(Rendered images with source text)
====
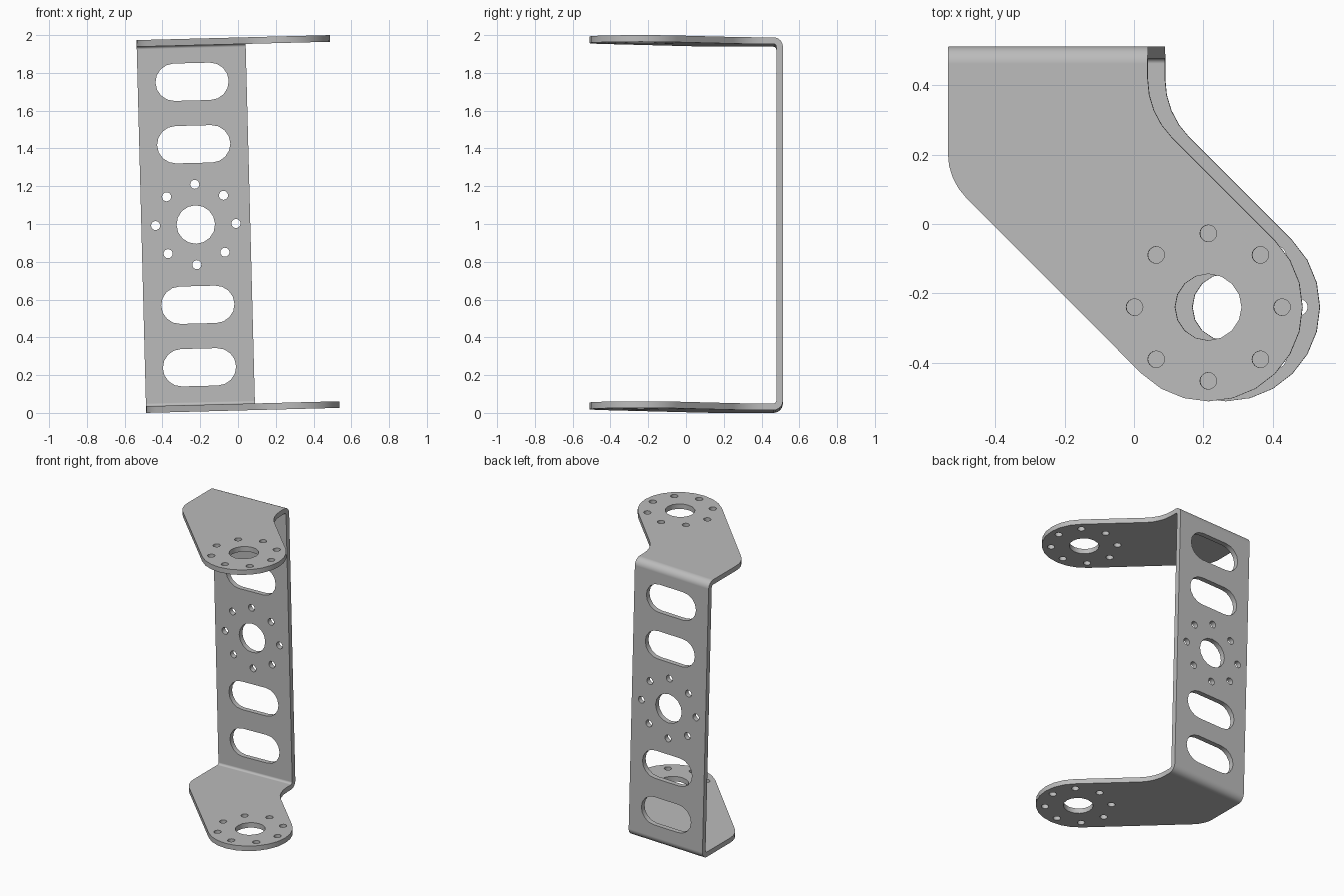
import bpy, bmesh
from math import sin, cos, radians, pi
from mathutils import Matrix

if "Cube" in bpy.data.objects:
    bpy.data.objects.remove(bpy.data.objects["Cube"], do_unlink=True)

H, T, BACK = 0.987, 0.035, 0.513        # half height, sheet thickness, rear face
LEFT, RIGHT = -0.512, 0.065             # edges of the upright web
HUB, HUB_R = (0.24, -0.24), 0.272       # centre and radius of the rounded arm ends
WEB = ((LEFT + RIGHT) / 2, 0.003)       # centre of the web's hole pattern
RING = 0.213                            # bolt circle radius
TILT = -0.0258


def arc(c, r, a0, a1, n):
    """Points on an arc, angles in degrees."""
    angles = [radians(a0 + (a1 - a0) * i / n) for i in range(n + 1)]
    return [(c[0] + r * cos(a), c[1] + r * sin(a)) for a in angles]


def circle(c, r, n):
    return arc(c, r, 0, 360, n)[:-1]


def prism(bm, pts, lo, hi, axis):
    """Extrude a 2D outline along an axis between lo and hi."""
    place = {"x": lambda u, v, d: (d, u, v),
             "y": lambda u, v, d: (u, d, v),
             "z": lambda u, v, d: (u, v, d)}[axis]
    a, b = [[bm.verts.new(place(u, v, d)) for u, v in pts] for d in (lo, hi)]
    bm.faces.new(a)
    bm.faces.new(b[::-1])
    for i in range(len(pts)):
        j = (i + 1) % len(pts)
        bm.faces.new((a[j], a[i], b[i], b[j]))


def make_object(name, prisms):
    bm = bmesh.new()
    for p in prisms:
        prism(bm, *p)
    bmesh.ops.recalc_face_normals(bm, faces=bm.faces)
    mesh = bpy.data.meshes.new(name)
    bm.to_mesh(mesh)
    bm.free()
    obj = bpy.data.objects.new(name, mesh)
    bpy.context.collection.objects.link(obj)
    return obj


# Bent sheet: U-shaped side profile swept across the width
low, high = (BACK - 0.05, -H + 0.05), (BACK - 0.05, H - 0.05)
profile = ([(-1, -H)] + arc(low, 0.05, -90, 0, 6) + arc(high, 0.05, 0, 90, 6)
           + [(-1, H), (-1, H - T)]
           + arc(high, 0.05 - T, 90, 0, 6) + arc(low, 0.05 - T, 0, -90, 6)
           + [(-1, -H + T)])
bracket = make_object("bracket", [(profile, -1, 1, "x")])

# Plan outline of the arms: angled sides, rounded end, filleted corners
outline = ([(LEFT, 0.7)] + arc((LEFT + 0.18, 0.203), 0.18, 180, 225, 4)
           + arc(HUB, HUB_R, 225, 405, 12)
           + arc((RIGHT + 0.24, 0.419), 0.24, 225, 180, 4) + [(RIGHT, 0.7)])
trim = make_object("outline_cutter", [(outline, -2, 2, "z")])

# Holes through both arms and through the web
holes = []
for centre, r, lo, hi, axis in ((HUB, 0.096, -2, 2, "z"), (WEB, 0.102, 0.3, 0.8, "y")):
    holes.append((circle(centre, r, 16), lo, hi, axis))
    for k in range(8):
        a = k * pi / 4
        c = (centre[0] + RING * cos(a), centre[1] + RING * sin(a))
        holes.append((circle(c, 0.024, 16), lo, hi, axis))

# Long slots in the web
for z in (-0.756, -0.425, 0.425, 0.756):
    x, y = WEB[0], WEB[1] + z
    slot = arc((x + 0.095, y), 0.099, -90, 90, 8) + arc((x - 0.095, y), 0.099, 90, 270, 8)
    holes.append((slot, 0.3, 0.8, "y"))
drill = make_object("hole_cutter", holes)

# Cut the sheet and keep the result as plain mesh
for cutter, op in ((trim, "INTERSECT"), (drill, "DIFFERENCE")):
    cutter.hide_render = True
    mod = bracket.modifiers.new("cut", "BOOLEAN")
    mod.object, mod.operation, mod.solver = cutter, op, "EXACT"
bpy.context.view_layer.update()
cut = bpy.data.meshes.new_from_object(
    bracket.evaluated_get(bpy.context.evaluated_depsgraph_get()))
bracket.modifiers.clear()
bracket.data = cut
for cutter in (trim, drill):
    bpy.data.objects.remove(cutter, do_unlink=True)

# Slight lean, standing on the floor
cut.transform(Matrix.Translation((0, 0, 1)) @ Matrix.Rotation(TILT, 4, "Y"))

# Grey metal
grey = bpy.data.materials.new("grey_metal")
grey.use_nodes = True
colour = (0.5, 0.5, 0.5, 1)
grey.diffuse_color = colour
grey.node_tree.nodes["Principled BSDF"].inputs["Base Color"].default_value = colour
cut.materials.clear()
cut.materials.append(grey)

# Smooth bends and rims, crisp sheet edges
bpy.ops.object.select_all(action="DESELECT")
bracket.select_set(True)
bpy.context.view_layer.objects.active = bracket
bpy.ops.object.shade_smooth_by_angle(angle=radians(30))
weighted = bracket.modifiers.new("flat_faces", "WEIGHTED_NORMAL")
weighted.keep_sharp = True
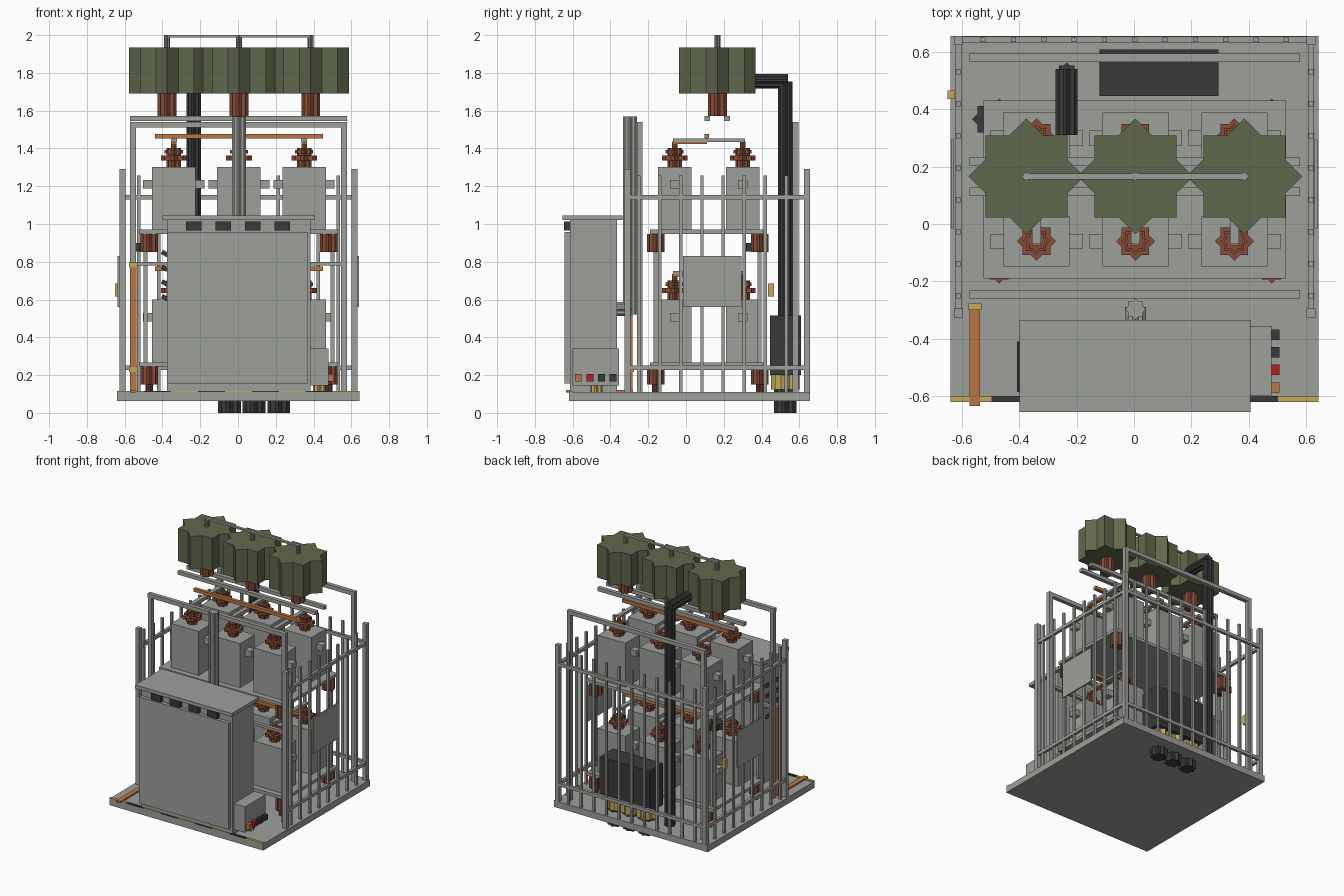
import bpy, bmesh, math
from mathutils import Matrix, Vector

COLORS = {
    "steel_grey": (0.34, 0.35, 0.33), "charcoal": (0.042, 0.042, 0.044),
    "olive_green": (0.118, 0.14, 0.072), "ceramic_brown": (0.24, 0.07, 0.038),
    "copper": (0.50, 0.18, 0.055), "brass_yellow": (0.55, 0.40, 0.11),
    "signal_red": (0.5, 0.012, 0.015),
}
MATS = {}
for key, rgb in COLORS.items():
    MATS[key] = bpy.data.materials.new(key)
    MATS[key].diffuse_color = (*rgb, 1)
GREY, DARK, GREEN, BROWN, COPPER, YELLOW, RED = COLORS


def finish(name, bm, color):
    mesh = bpy.data.meshes.new(name)
    bmesh.ops.recalc_face_normals(bm, faces=bm.faces)
    bm.to_mesh(mesh)
    bm.free()
    mesh.materials.append(MATS[color])
    ob = bpy.data.objects.new(name, mesh)
    bpy.context.collection.objects.link(ob)
    return ob


def box(name, color, x0, x1, y0, y1, z0, z1, tilt=0):
    """Box from its limits, optionally tilted about y."""
    bm = bmesh.new()
    m = (Matrix.Translation(((x0 + x1) / 2, (y0 + y1) / 2, (z0 + z1) / 2))
         @ Matrix.Rotation(tilt, 4, 'Y')
         @ Matrix.Diagonal((x1 - x0, y1 - y0, z1 - z0, 1)))
    bmesh.ops.create_cube(bm, size=1, matrix=m)
    return finish(name, bm, color)


def star(name, color, x, y, z0, z1, r, axis='Z'):
    """Eight-pointed prism; for axis Y, z0 and z1 are y limits and y is the height."""
    bm = bmesh.new()
    pts = []
    for i in range(16):
        rad = r if i % 2 == 0 else r * 0.765
        a = math.pi * i / 8
        u, v = rad * math.cos(a), rad * math.sin(a)
        pts.append((u, v))
    if axis == 'Z':
        ring = [bm.verts.new((x + u, y + v, z0)) for u, v in pts]
        shift = Vector((0, 0, z1 - z0))
    else:
        ring = [bm.verts.new((x + u, z0, y + v)) for u, v in pts]
        shift = Vector((0, z1 - z0, 0))
    face = bm.faces.new(ring)
    out = bmesh.ops.extrude_face_region(bm, geom=[face], use_keep_orig=True)
    verts = [g for g in out["geom"] if isinstance(g, bmesh.types.BMVert)]
    bmesh.ops.translate(bm, verts=verts, vec=shift)
    return finish(name, bm, color)


# base plate with hazard edging
box("base_plate", GREY, -0.64, 0.644, -0.62, 0.656, 0.062, 0.11)
w = 1.284 / 9
for i in range(9):
    box("hazard_stripe", (YELLOW, DARK)[i % 2], -0.64 + i * w, -0.64 + (i + 1) * w,
        -0.62, -0.60, 0.109, 0.117)

# fence: corner posts, balusters, rails
for x in (-0.612, 0.617):
    for y in (-0.31, 0.64):
        box("corner_post", GREY, x - 0.016, x + 0.016, y - 0.016, y + 0.016, 0.11, 1.29)
    for i in range(8):
        y = -0.25 + i * 0.1115
        box("side_baluster", GREY, x - 0.008, x + 0.008, y - 0.009, y + 0.009, 0.11, 1.257)
    for z in (0.238, 1.142):
        box("side_rail", GREY, x - 0.011, x + 0.011, -0.31, 0.64, z - 0.012, z + 0.012)
for i in range(11):
    x = -0.526 + i * 0.1057
    box("rear_baluster", GREY, x - 0.009, x + 0.009, 0.635, 0.65, 0.11, 1.257)
for z in (0.238, 1.142):
    box("rear_rail", GREY, -0.612, 0.617, 0.631, 0.653, z - 0.012, z + 0.012)

# sign plates on both fence sides and a lock
for x in (-0.633, 0.635):
    box("sign_plate", GREY, x - 0.005, x + 0.005, -0.015, 0.295, 0.56, 0.83)
box("lock", YELLOW, -0.65, -0.626, 0.435, 0.465, 0.615, 0.685)

# portal frames
for y in (-0.245, 0.58):
    for x in (-0.555, 0.562):
        box("portal_leg", GREY, x - 0.016, x + 0.016, y - 0.015, y + 0.015, 0.11, 1.54)
    box("portal_beam", GREY, -0.573, 0.578, y - 0.015, y + 0.015, 1.51, 1.54)
box("portal_tie", GREY, -0.555, 0.562, -0.258, -0.232, 0.78, 0.80)

# reactor support rails
for y in (0.113, 0.217):
    box("support_rail", GREY, -0.573, 0.578, y - 0.015, y + 0.015, 1.545, 1.572)

# green reactors on ceramic bushings, with top bus
for x in (-0.375, 0.005, 0.385):
    star("reactor", GREEN, x, 0.166, 1.69, 1.935, 0.202)
    star("reactor_bushing", BROWN, x, 0.166, 1.572, 1.69, 0.05)
    star("reactor_stud", GREY, x, 0.166, 1.935, 2.0, 0.016)
box("top_bus", GREY, -0.385, 0.395, 0.156, 0.176, 1.988, 2.0)

# two capacitor tiers
for z in (0.25, 0.952):
    box("tier_slab", GREY, -0.525, 0.53, -0.19, 0.43, z - 0.005, z + 0.018)
    for x in (-0.47, 0.48):
        for y in (-0.16, 0.39):
            star("tier_insulator", BROWN, x, y, z - 0.10, z - 0.005, 0.047)
            if z < 0.5:
                star("insulator_foot", BROWN, x, y, 0.11, z - 0.1, 0.02)
    top = z + 0.35
    for x in (-0.34, 0.005, 0.35):
        for y in (-0.06, 0.30):
            box("capacitor_can", GREY, x - 0.115, x + 0.115, y - 0.088, y + 0.088, z + 0.018, top)
            for s in (-1, 1):
                cx = x + s * 0.137
                box("can_lug", GREY, cx - 0.025, cx + 0.025, y - 0.026, y + 0.026,
                    top - 0.115, top - 0.07)
            star("bushing_core", BROWN, x, y, top, top + 0.10, 0.038)
            star("bushing_skirt", BROWN, x, y, top + 0.035, top + 0.06, 0.068)
            star("bushing_collar", BROWN, x, y, top + 0.072, top + 0.09, 0.048)
            star("bushing_pin", COPPER, x, y, top + 0.10, top + 0.135, 0.014)
        box("cross_strap", GREY, x - 0.016, x + 0.016, -0.07, 0.312, top + 0.133, top + 0.15)
        box("strap_underlay", COPPER, x - 0.014, x + 0.014, -0.075, 0.11, top + 0.122, top + 0.133)
    box("phase_bus", COPPER, -0.44, 0.45, 0.097, 0.122, top + 0.15, top + 0.174)

# bracing legs between tiers
for x in (-0.49, 0.5):
    for y in (-0.16, 0.39):
        box("tier_leg", GREY, x - 0.011, x + 0.011, y - 0.011, y + 0.011, 0.268, 0.855)

# ring transformer by the rear left leg
star("ring_transformer", DARK, -0.50, 0.365, 0.855, 0.90, 0.065)

# cable riser and top elbow
star("cable_riser", DARK, -0.235, 0.525, 0.11, 1.755, 0.038)
star("cable_elbow", DARK, -0.235, 1.755, 0.31, 0.54, 0.038, 'Y')

# cable termination box with glands and conduits
box("termination_box", DARK, -0.12, 0.295, 0.446, 0.608, 0.20, 0.515)
for x in (-0.045, 0.085, 0.215):
    star("conduit", DARK, x, 0.525, 0.0, 0.13, 0.06)
    star("cable_gland", YELLOW, x, 0.525, 0.125, 0.20, 0.075)

# mast with conduit from the cabinet
star("mast", GREY, 0.005, -0.297, 0.52, 1.57, 0.037)
star("mast_conduit", GREY, 0.005, 0.55, -0.37, -0.29, 0.036, 'Y')

# control cabinet
box("cabinet_body", GREY, -0.375, 0.385, -0.615, -0.365, 0.11, 1.02)
box("cabinet_roof", GREY, -0.40, 0.407, -0.655, -0.335, 1.02, 1.046)
box("cabinet_door", GREY, -0.375, 0.37, -0.642, -0.615, 0.155, 0.957)
for x in (-0.235, -0.078, 0.078, 0.235):
    box("front_vent", DARK, x - 0.041, x + 0.041, -0.645, -0.615, 0.965, 1.012)
for i in range(4):
    z = 0.61 + i * 0.078
    box("side_louvre", DARK, -0.405, -0.37, -0.585, -0.41, z - 0.012, z + 0.012, 0.5)

# switch box with push buttons
box("switch_box", GREY, 0.385, 0.48, -0.60, -0.355, 0.145, 0.34)
star("switch_gland", YELLOW, 0.43, -0.475, 0.11, 0.145, 0.034)
for y, c in ((-0.57, COPPER), (-0.508, RED), (-0.447, DARK), (-0.386, DARK)):
    box("push_button", c, 0.48, 0.508, y - 0.018, y + 0.018, 0.165, 0.205)

# grounding strip with clamps
box("ground_strip_floor", COPPER, -0.573, -0.537, -0.635, -0.28, 0.109, 0.122)
box("ground_strip_riser", COPPER, -0.571, -0.537, -0.297, -0.283, 0.11, 0.79)
for z in (0.23, 0.785):
    box("ground_clamp", YELLOW, -0.577, -0.531, -0.30, -0.275, z - 0.014, z + 0.014)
====
**Task goal**:
Whenever a line in the data above contains the word "outline", include it in the tally, and report only the final number.

**Response below**:
4